First, a link or two: if you want to see how many unique users played Settlers of Catan in, say, 2000, just click here. And you can obviously do a little url hacking to change the year from 2000 to 2001 (that’s easier than picking a new range of dates with their chooser and then choosing to sort by number of unique users, though you can do it that way, too).

And you can go through and do this for 2000, 2001, 2002, all the way up to 2010. What do you get when you do all that?

You get a bunch of web pages, that’s what. But if you look at the top ten games of each year, some interesting trends emerge. And if you look at every game that hits the top ten in that period (there are 34), tracking it until it no longer cracks the top 100, you get a rather interesting little graph. But one that’s very hard to read:

A couple things to note: first, each game is just stacked on top of the next. Second, this looks an awfully lot like exponential growth, at least up until 2010. This might represent the growth of the hobby, but more likely it’s just the growth in BGG users / users who record their plays. Third, I’m not sure why things tail off for 2010 — probably it’s just that fewer players recorded their plays that year (for whatever reason).

Playing with it a little, you can “normalize” the graph by converting all the numbers to percents. Here all that dramatic growth goes away, replaced by an easier-to-read graph where each game gets a slice of 100%:

A caveat: of course there are a number of things that are suspect with this data. First, the number of users on BGG has been increasing a lot. Second, not all users record their plays. Third, there are an unknown but possibly large number of shill accounts. And so on.

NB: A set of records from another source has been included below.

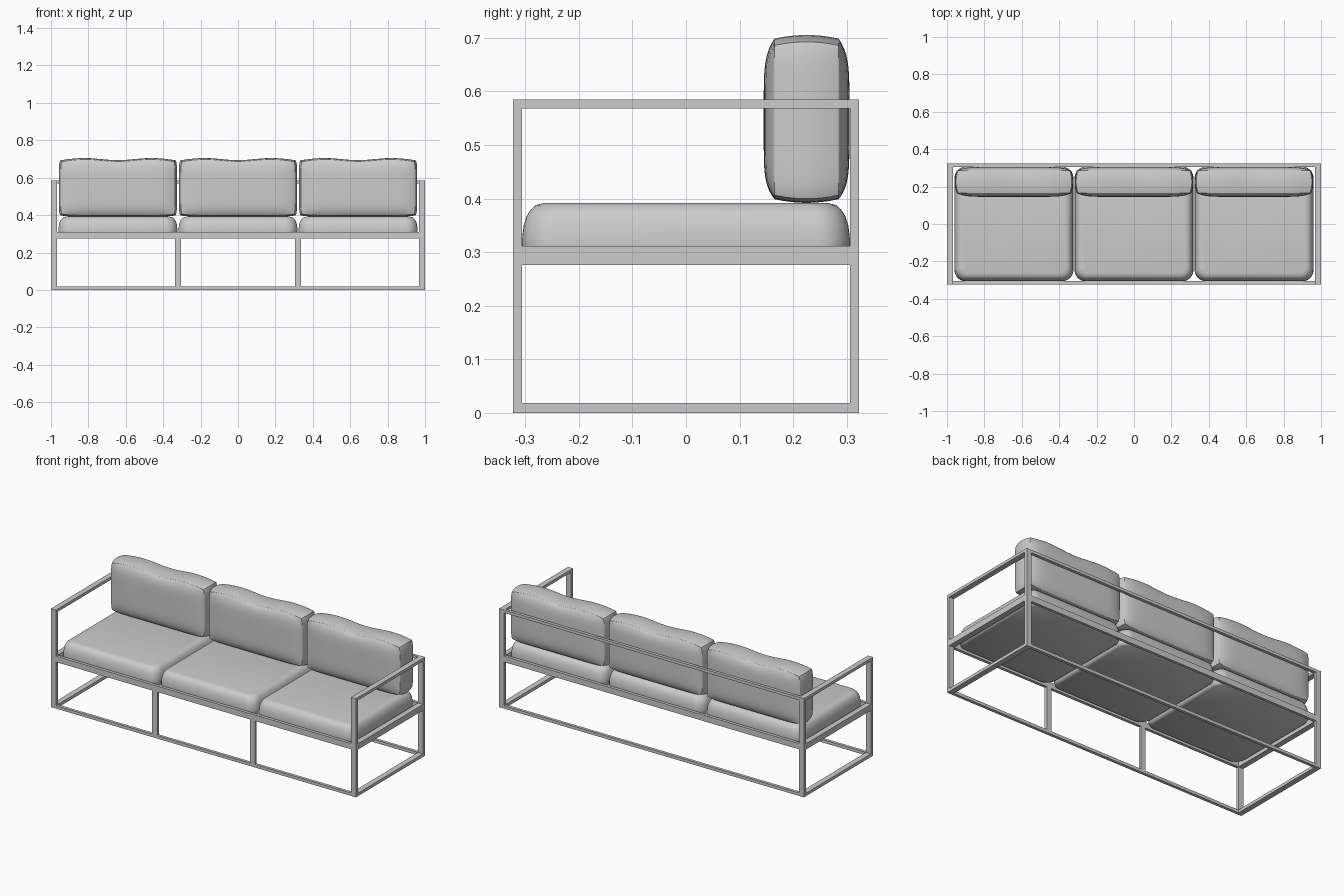
import bpy, bmesh, math

if "Cube" in bpy.data.objects:
    bpy.data.objects.remove(bpy.data.objects["Cube"])

W, D, H = 1.0, 0.323, 0.585        # half width, half depth, arm height
BX, BY = 0.033, 0.017              # bar section
S0, S1 = 0.276, 0.311              # seat rail heights


def finish(name, bm, angle=None):
    bmesh.ops.recalc_face_normals(bm, faces=bm.faces)
    me = bpy.data.meshes.new(name)
    bm.to_mesh(me)
    bm.free()
    ob = bpy.data.objects.new(name, me)
    bpy.context.collection.objects.link(ob)
    if angle:
        bpy.ops.object.select_all(action='DESELECT')
        ob.select_set(True)
        bpy.context.view_layer.objects.active = ob
        bpy.ops.object.shade_smooth_by_angle(angle=math.radians(angle))
    return ob


def bar(name, x0, x1, y0, y1, z0, z1):
    bm = bmesh.new()
    bmesh.ops.create_cube(bm, size=1)
    for v in bm.verts:
        v.co = (x0 + (v.co.x + .5) * (x1 - x0),
                y0 + (v.co.y + .5) * (y1 - y0),
                z0 + (v.co.z + .5) * (z1 - z0))
    return finish(name, bm)


# Side frames: two posts plus floor, seat and arm rails
for side, x0 in (("left", -W), ("right", W - BX)):
    x1 = x0 + BX
    bar(side + "_front_post", x0, x1, -D, -D + BY, 0, H)
    bar(side + "_back_post", x0, x1, D - BY, D, 0, H)
    for part, z0, z1 in (("floor_rail", 0, 0.018), ("seat_rail", S0, S1), ("arm_rail", H - BY, H)):
        bar(side + "_" + part, x0, x1, -D + BY, D - BY, z0, z1)

# Long rails between the side frames
xi = W - BX
for end, y0 in (("front", -D), ("back", D - BY)):
    bar(end + "_floor_rail", -xi, xi, y0, y0 + BY, 0, 0.018)
    bar(end + "_seat_rail", -xi, xi, y0, y0 + BY, S0, S1)
bar("back_top_rail", -xi, xi, D - BY, D, H - BY, H)

# Middle legs along the front only
for side, x in (("left", -0.32), ("right", 0.32)):
    bar(side + "_middle_leg", x - BX / 2, x + BX / 2, -D, -D + BY, 0.018, S0)


def seat_cushion(name, cx):
    # Rounded rectangles lofted through (inset, height) steps
    steps = ((0.014, .280), (0.004, .287), (0, .30), (0, .325), (0.003, .35),
             (0.009, .368), (0.016, .379), (0.026, .388), (0.042, .392))
    hx, hy, r, n = 0.318, 0.306, 0.06, 8
    bm = bmesh.new()
    loops = []
    for inset, z in steps:
        rr = r - inset * 0.5
        loop = []
        for k, (sx, sy) in enumerate(((1, 1), (-1, 1), (-1, -1), (1, -1))):
            for i in range(n + 1):
                a = math.pi / 2 * (k + i / n)
                loop.append(bm.verts.new((cx + sx * (hx - inset - rr) + rr * math.cos(a),
                                          sy * (hy - inset - rr) + rr * math.sin(a), z)))
        loops.append(loop)
    for lo, hi in zip(loops, loops[1:]):
        for i in range(len(lo)):
            j = (i + 1) % len(lo)
            bm.faces.new((lo[i], lo[j], hi[j], hi[i]))
    bm.faces.new(loops[0][::-1])
    bm.faces.new(loops[-1])
    finish(name, bm, 40)


def back_cushion(name, cx):
    # Dense box puffed out between its front and back seams
    bm = bmesh.new()
    bmesh.ops.create_cube(bm, size=2)
    bmesh.ops.subdivide_edges(bm, edges=bm.edges[:], cuts=19, use_grid_fill=True)
    for p in bm.verts:
        u, v, w = (math.sin(math.pi / 2 * t) for t in p.co)
        puff = (1 - u ** 8) * (1 - w ** 6)
        edge = 1 - v * v
        x = u * (0.306 + 0.010 * edge) * (1 - 0.022 * w ** 8)
        y = 0.225 + v * (0.060 + 0.020 * puff)
        z = 0.546 + w * (0.147 + 0.007 * edge) * (1 - 0.05 * u ** 10)
        # Soft wave along the top edge
        z += max(w, 0) ** 4 * 0.006 * (-math.cos(2.6 * math.pi * u / 1.6) * (1 - u ** 4))
        p.co = (cx + x, y, z)
    finish(name, bm, 50)


# Three cushion pairs
for place, cx in (("left", -0.642), ("middle", 0), ("right", 0.642)):
    seat_cushion(place + "_seat_cushion", cx)
    back_cushion(place + "_back_cushion", cx)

Still, I think this is fairly interesting. It gives a pretty good idea as to what the big (popular) names in gaming are, and it does so in an easy-to-read way.

I’d upload the spreadsheet I made so other people can play with the data, too, but WordPress appears to be unwilling to allow me to post an ODS file. ODT, yes, but not ODS. Anyway, I can try to figure something out if folks are interested. Just let me know.